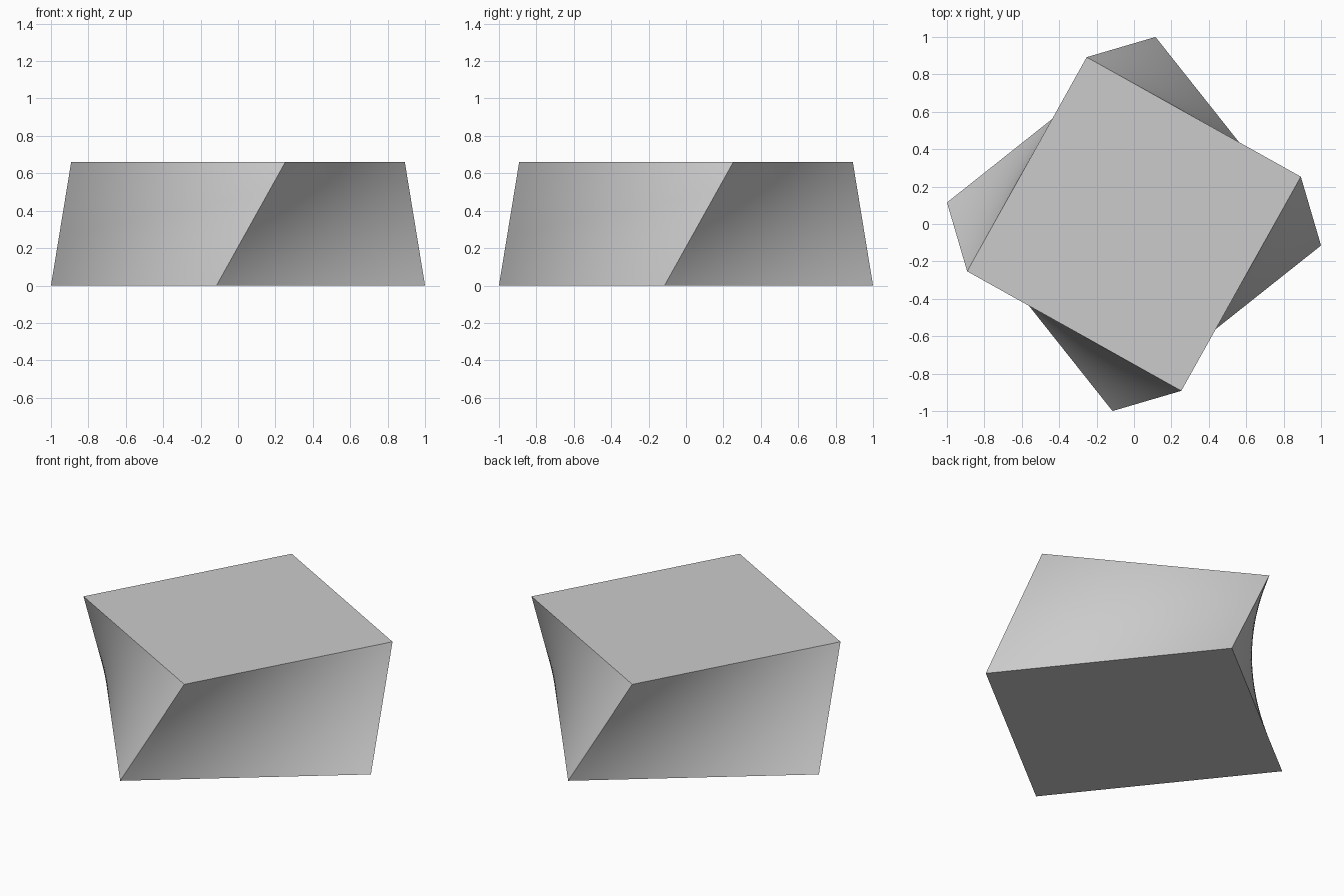
import bpy
import bmesh
from math import radians
from mathutils import Matrix, Vector

cube = bpy.data.objects.get("Cube")
if cube:
    bpy.data.objects.remove(cube, do_unlink=True)

HEIGHT = 0.66
BOTTOM_CORNER = Vector((1.0, -0.115, 0.0))
TOP_CORNER = Vector((0.892, 0.253, HEIGHT))
STEPS = 24  # divisions along each side and up the height


def square_ring(corner):
    """Points around a square, given one corner, centred on the z axis."""
    corners = [Matrix.Rotation(radians(90 * i), 3, "Z") @ corner for i in range(4)]
    return [corners[i].lerp(corners[(i + 1) % 4], s / STEPS)
            for i in range(4) for s in range(STEPS)]


# Twisted block: ruled walls between two turned squares
bm = bmesh.new()
bottom, top = square_ring(BOTTOM_CORNER), square_ring(TOP_CORNER)
rings = [[bm.verts.new(a.lerp(b, k / STEPS)) for a, b in zip(bottom, top)]
         for k in range(STEPS + 1)]
count = len(bottom)
for low, high in zip(rings, rings[1:]):
    for i in range(count):
        j = (i + 1) % count
        bm.faces.new((low[i], low[j], high[j], high[i]))

# Flat caps
bm.faces.new(rings[-1])
bm.faces.new(rings[0][::-1])

mesh = bpy.data.meshes.new("twisted_block")
bm.to_mesh(mesh)
bm.free()
block = bpy.data.objects.new("twisted_block", mesh)
bpy.context.collection.objects.link(block)

# Plain grey
grey = bpy.data.materials.new("light_grey")
grey.use_nodes = True
colour = (0.6, 0.6, 0.6, 1.0)
grey.diffuse_color = colour
grey.node_tree.nodes["Principled BSDF"].inputs["Base Color"].default_value = colour
mesh.materials.append(grey)

# Smooth walls, sharp edges
bpy.ops.object.select_all(action="DESELECT")
block.select_set(True)
bpy.context.view_layer.objects.active = block
bpy.ops.object.shade_smooth_by_angle(angle=radians(30))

> **Assignment**
Scan the entries above and return each line that holds "grey".

> **Response box**
# Plain grey
grey = bpy.data.materials.new("light_grey")
grey.use_nodes = True
grey.diffuse_color = colour
grey.node_tree.nodes["Principled BSDF"].inputs["Base Color"].default_value = colour
mesh.materials.append(grey)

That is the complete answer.